American child, like Tristram Shandy, is wronged
by the mother before its birth.  Then, the little beast
learns it s A. B. C. on the Declaration of Inde-
pendence, and has too high an idea of its sovereign
importance ever to become a loving
Christian creature.        Oh the ass that any kindly-
nurtured Englishman is, when he marries an
American woman, with her damned notions that
forgiveness and mercy and self-negation are mean:
  indications of a poor spirit!      How often one
hears girls cackling:  I did this!   I did that!   I
gave her a piece of my mind!  I let her know   
(that I was an unwomanly vulgar-souled, re-
taliatory b___h!)       Why even high-souled Mrs
Church had the taint.   She made some miser-
able devil of a man in Kentucky-who had been
goaded into insulting her by his wife   she
made this poor cur give a formal and craven 
apology before a whole roomful of people assem-
bled for the purpose.    And I believe the affair
subsequently materially injured the wretch s for-
times.        How much better to have forgiven him!
Pleasant looking little Mrs Eldredge could slap
a man s face in a crowd.    Of course the women
admired her for it!    Well, let  em drift   I m
Title:Thomas Butler Gunn Diaries, Volume Ten: page one hundred and thirty-four
Description:Comments on the traits of American women and children.
Subject:Abortion; Children; Church, Mrs. (Andreotti); Eldredge, Mrs.; Gunn, Thomas Butler; Marriage; Potter, Mrs.; Women
Coverage (City/State):[New York, New York]
Scan Date:2011-01-31


Title:Thomas Butler Gunn Diaries, Volume Ten
Description:Includes descriptions of an explosion of a boat on the North River, New York literary Bohemians, boarding house living at 132 Bleecker Street, his freelance writing and drawing work, the death of writer Mort Thomson's young wife Anna, working on the publication ''Constellation,'' visits to the Edwards family, a falling out with Fanny Fern over an article he wrote criticizing ''The New York Ledger,'' a rumor that Fitz James O'Brien is the heir to an Irish baronetcy, and a change of landladies at his boarding house.
Subject:Boardinghouses; Bohemians; Gunn, Thomas Butler; Journalism; Publishers and publishing; Women
Coverage (City/State):New York, New York
Note:Thomas Butler Gunn was born February 15, 1826, in Banbury, England, and came to New York in 1849. During the Civil War he worked as a correspondent for the New York Tribune and the New York Evening Post.
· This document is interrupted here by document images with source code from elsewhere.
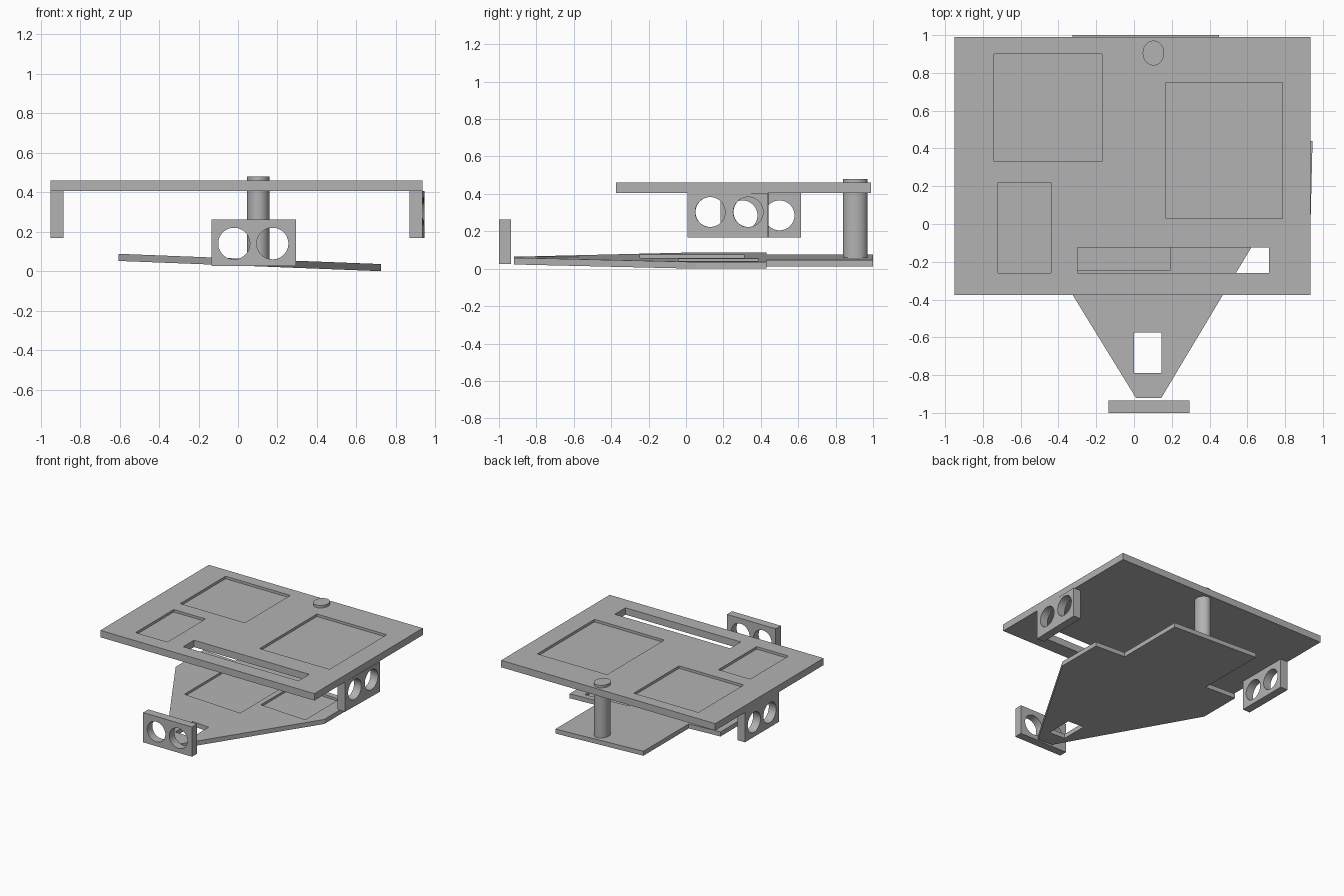
import bpy, bmesh, math
from mathutils import Matrix, Vector

if "Cube" in bpy.data.objects:
    bpy.data.objects.remove(bpy.data.objects["Cube"])

grey = bpy.data.materials.new("plain grey")
grey.use_nodes = True
grey.diffuse_color = (0.45, 0.45, 0.45, 1)
grey.node_tree.nodes["Principled BSDF"].inputs["Base Color"].default_value = grey.diffuse_color


def add(name, bm):
    bmesh.ops.recalc_face_normals(bm, faces=bm.faces)
    mesh = bpy.data.meshes.new(name)
    bm.to_mesh(mesh)
    bm.free()
    mesh.materials.append(grey)
    obj = bpy.data.objects.new(name, mesh)
    bpy.context.collection.objects.link(obj)
    return obj


def box(name, x, y, z):
    bm = bmesh.new()
    bmesh.ops.create_cube(bm, size=1)
    for v in bm.verts:
        v.co = [r[0] + (c + 0.5) * (r[1] - r[0]) for c, r in zip(v.co, (x, y, z))]
    return add(name, bm)


def rod(name, centre, rx, ry, depth, axis="Z"):
    bm = bmesh.new()
    bmesh.ops.create_cone(bm, cap_ends=True, segments=48, radius1=1, radius2=1, depth=depth)
    bmesh.ops.scale(bm, vec=(rx, ry, 1), verts=bm.verts)
    if axis != "Z":
        turn = Matrix.Rotation(math.pi / 2, 3, "X" if axis == "Y" else "Y")
        bmesh.ops.rotate(bm, matrix=turn, verts=bm.verts)
    bmesh.ops.translate(bm, vec=Vector(centre), verts=bm.verts)
    return add(name, bm)


def cut(obj, cutters):
    for c in cutters:
        mod = obj.modifiers.new("cut", "BOOLEAN")
        mod.operation, mod.solver, mod.object = "DIFFERENCE", "EXACT", c
        bpy.context.view_layer.objects.active = obj
        bpy.ops.object.modifier_apply(modifier=mod.name)
        bpy.data.objects.remove(c)


def smooth(obj):
    bpy.ops.object.select_all(action="DESELECT")
    obj.select_set(True)
    bpy.context.view_layer.objects.active = obj
    bpy.ops.object.shade_smooth_by_angle(angle=math.radians(30))


# Upper deck with three shallow pockets and one through slot
deck = box("upper_deck", (-0.95, 0.935), (-0.375, 0.99), (0.405, 0.46))
pockets = [((-0.74, -0.17), (0.33, 0.90)),
           ((0.17, 0.785), (0.03, 0.75)),
           ((-0.72, -0.44), (-0.26, 0.22))]
cut(deck, [box("cutter", x, y, (0.44, 0.6)) for x, y in pockets])
cut(deck, [box("cutter", (-0.30, 0.715), (-0.26, -0.125), (0.3, 0.6))])

# Lower deck: tapered nose, side wings and a rear tail
outline = [(0.01, -0.92), (0.145, -0.92), (0.725, 0.05), (0.725, 0.43), (0.45, 0.43),
           (0.45, 1), (-0.325, 1), (-0.325, 0.43), (-0.605, 0.43), (-0.605, 0.08)]
bm = bmesh.new()
face = bm.faces.new([bm.verts.new((x, y, 0)) for x, y in outline])
top = bmesh.ops.extrude_face_region(bm, geom=[face])["geom"]
bmesh.ops.translate(bm, vec=(0, 0, 0.036),
                    verts=[g for g in top if isinstance(g, bmesh.types.BMVert)])
base = add("lower_deck", bm)
cut(base, [box("cutter", (0, 0.145), (-0.79, -0.575), (-0.1, 0.1)),
           box("cutter", (-0.30, 0.19), (-0.245, 0.31), (0.018, 0.1)),
           box("cutter", (0.23, 0.62), (-0.04, 0.385), (0.018, 0.1))])
# The lower deck leans down towards its left side
for v in base.data.vertices:
    v.co.z += (0.725 - v.co.x) * 0.039

# Support post through the rear of the upper deck
smooth(rod("support_post", (0.103, 0.905, 0.265), 0.057, 0.066, 0.43))


# Sensor brackets with two round holes
def bracket(name, x, y, z, axis, holes):
    obj = box(name, x, y, z)
    cut(obj, [rod("cutter", h, 0.08, 0.08, 0.3, axis) for h in holes])
    smooth(obj)
    return obj


bracket("front_bracket", (-0.135, 0.295), (-1, -0.935), (0.025, 0.262), "Y",
        [(x, -0.97, 0.14) for x in (-0.02, 0.175)])
bracket("right_bracket", (-0.95, -0.885), (0.185, 0.615), (0.168, 0.405), "X",
        [(-0.92, y, 0.285) for y in (0.302, 0.5)])
left = bracket("left_bracket", (0.875, 0.94), (0.01, 0.44), (0.168, 0.405), "X",
               [(0.91, y, 0.303) for y in (0.13, 0.333)])
pivot = Matrix.Translation((0.91, 0.225, 0))
left.data.transform(pivot @ Matrix.Rotation(math.radians(-1.4), 4, "Z") @ pivot.inverted())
He returned to England in 1863, and died in Birmingham in April 1903. The collection includes twenty-one volumes of his diaries, including newspaper clippings, letters, photographs, sketches, and various other items inserted by Gunn. Diary entries date from July 7, 1849, to April 7, 1863, and include his experiences with the New York publishing and literary world, his descriptions of boarding houses, his travels throughout the United States, and his experiences traveling with the Federal army as a Civil War correspondent.
Publisher:Missouri History Museum
Rights:Copyright 2011 Missouri History Museum.
Source:Page images, transcriptions, and metadata of the Thomas Butler Gunn diaries have been provided by the Missouri History Museum.